I’d only ever passed through Cleveland on Amtrak’s Capitol Limited in the middle of the night. So I was unsure of what to expect, but my perceptions certainly focused on Cleveland as a rust belt city with some pretty serious environmental problems.

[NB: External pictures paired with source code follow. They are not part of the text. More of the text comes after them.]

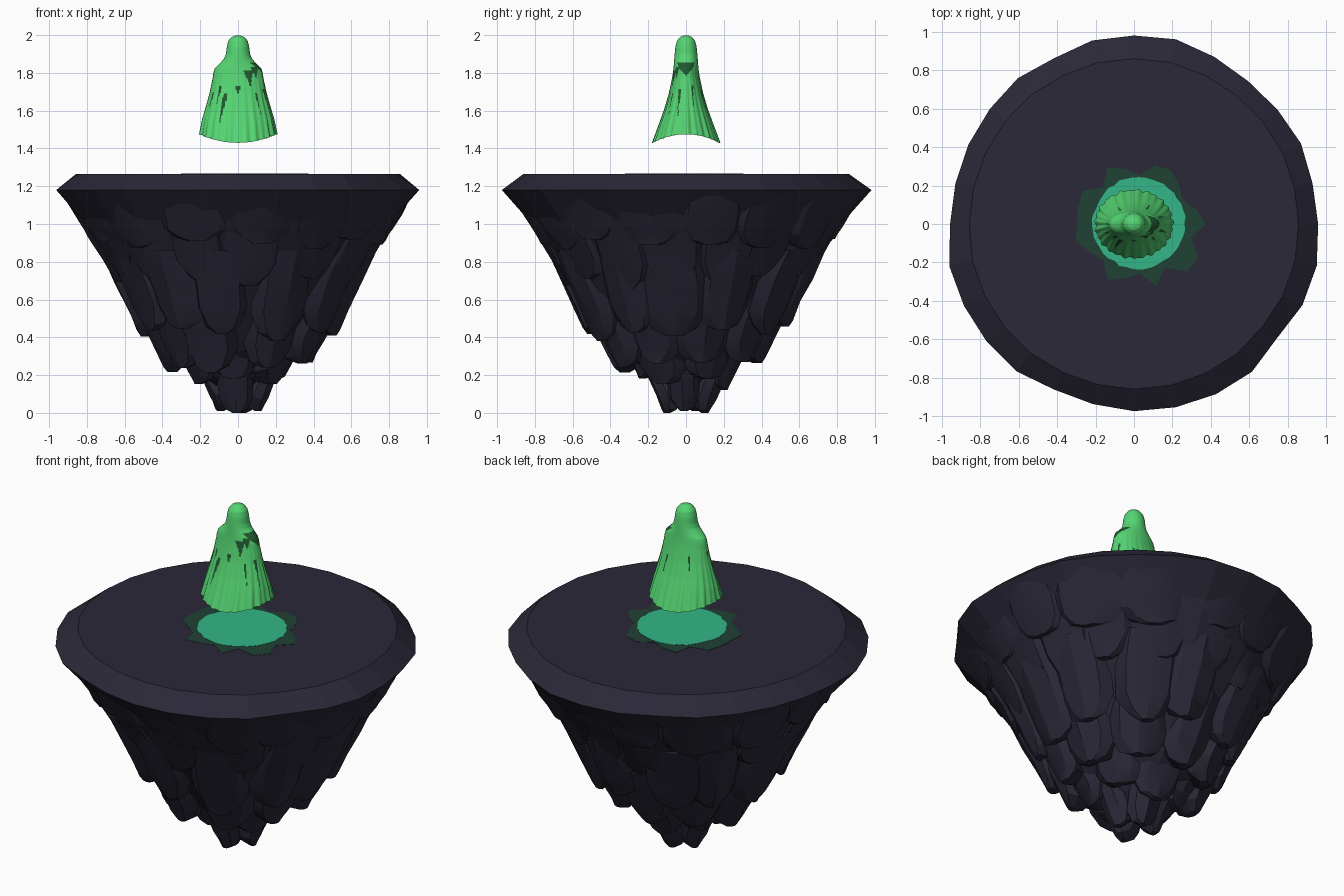
import bpy, bmesh, random
from math import sin, cos, pi, tau, atan2
from mathutils import Vector

random.seed(4)
if "Cube" in bpy.data.objects:
    bpy.data.objects.remove(bpy.data.objects["Cube"])


def material(name, rgb):
    m = bpy.data.materials.new(name)
    m.use_nodes = True
    m.diffuse_color = (*rgb, 1)
    m.node_tree.nodes["Principled BSDF"].inputs["Base Color"].default_value = (*rgb, 1)
    return m


rock = material("dark slate rock", (0.023, 0.021, 0.038))
cloth = material("ghost green cloth", (0.09, 0.67, 0.17))
tear_dark = material("torn cloth shadow", (0.014, 0.10, 0.03))
glow = material("teal glow", (0.033, 0.47, 0.25))
splash = material("dark green splash", (0.014, 0.053, 0.033))


def loft(bm, rings, cap_first=True, cap_last=True):
    """Skin a list of equal rings of points."""
    loops = [[bm.verts.new(p) for p in ring] for ring in rings]
    n = len(loops[0])
    for a, b in zip(loops, loops[1:]):
        for i in range(n):
            j = (i + 1) % n
            bm.faces.new((a[i], a[j], b[j], b[i]))
    if cap_first:
        bm.faces.new(loops[0])
    if cap_last:
        bm.faces.new(loops[-1])


def finish(name, bm, *mats):
    bmesh.ops.recalc_face_normals(bm, faces=bm.faces)
    me = bpy.data.meshes.new(name)
    bm.to_mesh(me)
    bm.free()
    for m in mats:
        me.materials.append(m)
    ob = bpy.data.objects.new(name, me)
    bpy.context.collection.objects.link(ob)
    return ob


def smooth(ob, angle):
    bpy.ops.object.select_all(action='DESELECT')
    ob.select_set(True)
    bpy.context.view_layer.objects.active = ob
    bpy.ops.object.shade_smooth_by_angle(angle=angle)


# Island slab and the inner core of the hanging rock
SIDES = 28
wobble = [random.uniform(-0.022, 0.018) for _ in range(SIDES)]
profile = [(0.86, 1.265, 0.2), (0.972, 1.18, 1), (0.83, 1.02, 1), (0.67, 0.78, 1),
           (0.50, 0.54, 1), (0.34, 0.33, 1), (0.16, 0.18, 1), (0.04, 0.1, 0)]
rings = []
for r, z, k in profile:
    rings.append([(cos(tau * i / SIDES) * (r + k * wobble[i]),
                   sin(tau * i / SIDES) * (r + k * wobble[i]), z) for i in range(SIDES)])
bm = bmesh.new()
loft(bm, rings)
finish("island_core", bm, rock)


# Hanging rock lobes, shingled in tiers round the core
def lobe(bm, ang, r_top, z_top, r_tip, z_tip, width, depth):
    out = Vector((cos(ang), sin(ang), 0))
    side = Vector((-sin(ang), cos(ang), 0))
    sides = 8
    jitter = [random.uniform(0.9, 1.1) for _ in range(sides)]
    rings = []
    for t, scale in ((0, 0.9), (0.35, 1.0), (0.7, 0.92), (0.9, 0.6), (1, 0.22)):
        r = r_top + (r_tip - r_top) * t - depth * scale
        z = z_top + (z_tip - z_top) * t
        ring = []
        for k in range(sides):
            a = tau * k / sides
            s = scale * jitter[k]
            p = out * (r + cos(a) * depth * s) + side * (sin(a) * width * s)
            p.z = z + random.uniform(-0.015, 0.015) * (0 < t < 1)
            ring.append(p)
        rings.append(ring)
    loft(bm, rings)


# name, count, top radius, top z, tip radius, tip z, half width, half depth
tiers = [
    ("rim_lobes", 15, 0.925, 1.15, 0.76, 0.86, 0.20, 0.08),
    ("upper_lobes", 15, 0.87, 1.08, 0.635, 0.66, 0.18, 0.10),
    ("middle_lobes", 12, 0.74, 0.86, 0.51, 0.38, 0.175, 0.10),
    ("lower_lobes", 9, 0.59, 0.64, 0.37, 0.20, 0.165, 0.11),
    ("inner_lobes", 6, 0.38, 0.42, 0.22, 0.12, 0.14, 0.09),
    ("tip_lobes", 4, 0.25, 0.28, 0.12, 0.0, 0.10, 0.08),
]
for name, count, rt, zt, rb, zb, w, d in tiers:
    bm = bmesh.new()
    phase = random.random()
    for i in range(count):
        ang = tau * (i + phase + random.uniform(-0.16, 0.16)) / count
        drop = random.uniform(-0.01, 0.08) if zb > 0.1 else 0.01 * (i % 2)
        lobe(bm, ang, rt, zt, rb + drop * 0.5, zb + drop, w * random.uniform(0.88, 1.12), d)
    smooth(finish(name, bm, rock), 0.42)


# Glowing pool with a ragged splash round it
def plate(name, mat, cx, cy, z, radius, ragged, n):
    radii = [radius + random.uniform(-ragged, ragged) for _ in range(n)]
    rings = [[(cx + cos(tau * i / n) * radii[i], cy + sin(tau * i / n) * radii[i], h)
              for i in range(n)] for h in (z - 0.003, z)]
    bm = bmesh.new()
    loft(bm, rings)
    finish(name, bm, mat)


plate("splash_mark", splash, 0.03, 0.0, 1.2665, 0.302, 0.052, 24)
plate("glow_pool", glow, 0.025, 0.005, 1.268, 0.24, 0.007, 44)


# Floating hooded cloak: height, half width in x, half depth in y
cloak = [(1.998, 0.012, 0.012), (1.99, 0.034, 0.032), (1.97, 0.051, 0.048),
         (1.94, 0.059, 0.056), (1.90, 0.064, 0.060), (1.875, 0.074, 0.062),
         (1.85, 0.096, 0.064), (1.825, 0.122, 0.066), (1.80, 0.130, 0.069),
         (1.77, 0.134, 0.074), (1.69, 0.149, 0.091), (1.61, 0.168, 0.114),
         (1.53, 0.187, 0.142), (1.43, 0.203, 0.178)]
SEG = 144
STEPS = 4
stations = []
for low_st, high_st in zip(cloak, cloak[1:]):
    for s in range(STEPS):
        stations.append([a + (b - a) * s / STEPS for a, b in zip(low_st, high_st)])
stations.append(cloak[-1])
rings = []
for z, rx, ry in stations:
    low = max(0, (1.86 - z) / 0.43)
    ring = []
    for i in range(SEG):
        a = tau * i / SEG
        fold = 1 + low * (0.022 * sin(27 * a) + 0.016 * sin(17 * a + 1))
        hem = 0.045 * low ** 2 * cos(a) ** 2
        ring.append((cos(a) * rx * fold, sin(a) * ry * fold, z + hem))
    rings.append(ring)
bm = bmesh.new()
loft(bm, rings, cap_last=False)

# Ragged tears: angle, low z, high z, half angle at the top
tears = [(-1.08, 1.73, 1.81, 0.24), (-0.72, 1.77, 1.83, 0.22), (-1.57, 1.69, 1.74, 0.17),
         (-2.02, 1.53, 1.70, 0.09), (-2.3, 1.62, 1.73, 0.09), (-0.9, 1.57, 1.70, 0.06),
         (-0.4, 1.56, 1.72, 0.08), (-2.65, 1.58, 1.70, 0.07), (0.0, 1.785, 1.855, 0.9),
         (pi, 1.70, 1.76, 0.10), (1.1, 1.58, 1.72, 0.05), (2.1, 1.62, 1.74, 0.05),
         (0.4, 1.60, 1.74, 0.07)]
for f in bm.faces:
    c = f.calc_center_median()
    a = atan2(c.y / 0.6, c.x)
    for ta, lo, hi, w in tears:
        off = abs((a - ta + pi) % tau - pi)
        if lo < c.z < hi and off < w * (c.z - lo) / (hi - lo):
            f.material_index = 1
smooth(finish("ghost_cloak", bm, cloth, tear_dark), 0.9)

What I found was a city (and a region) facing a severe economic crisis, but one whose downtown and core neighborhoods cling to vibrancy. I was impressed with the urban form of Downtown, a district which has seen better days, but whose architecture … Continue reading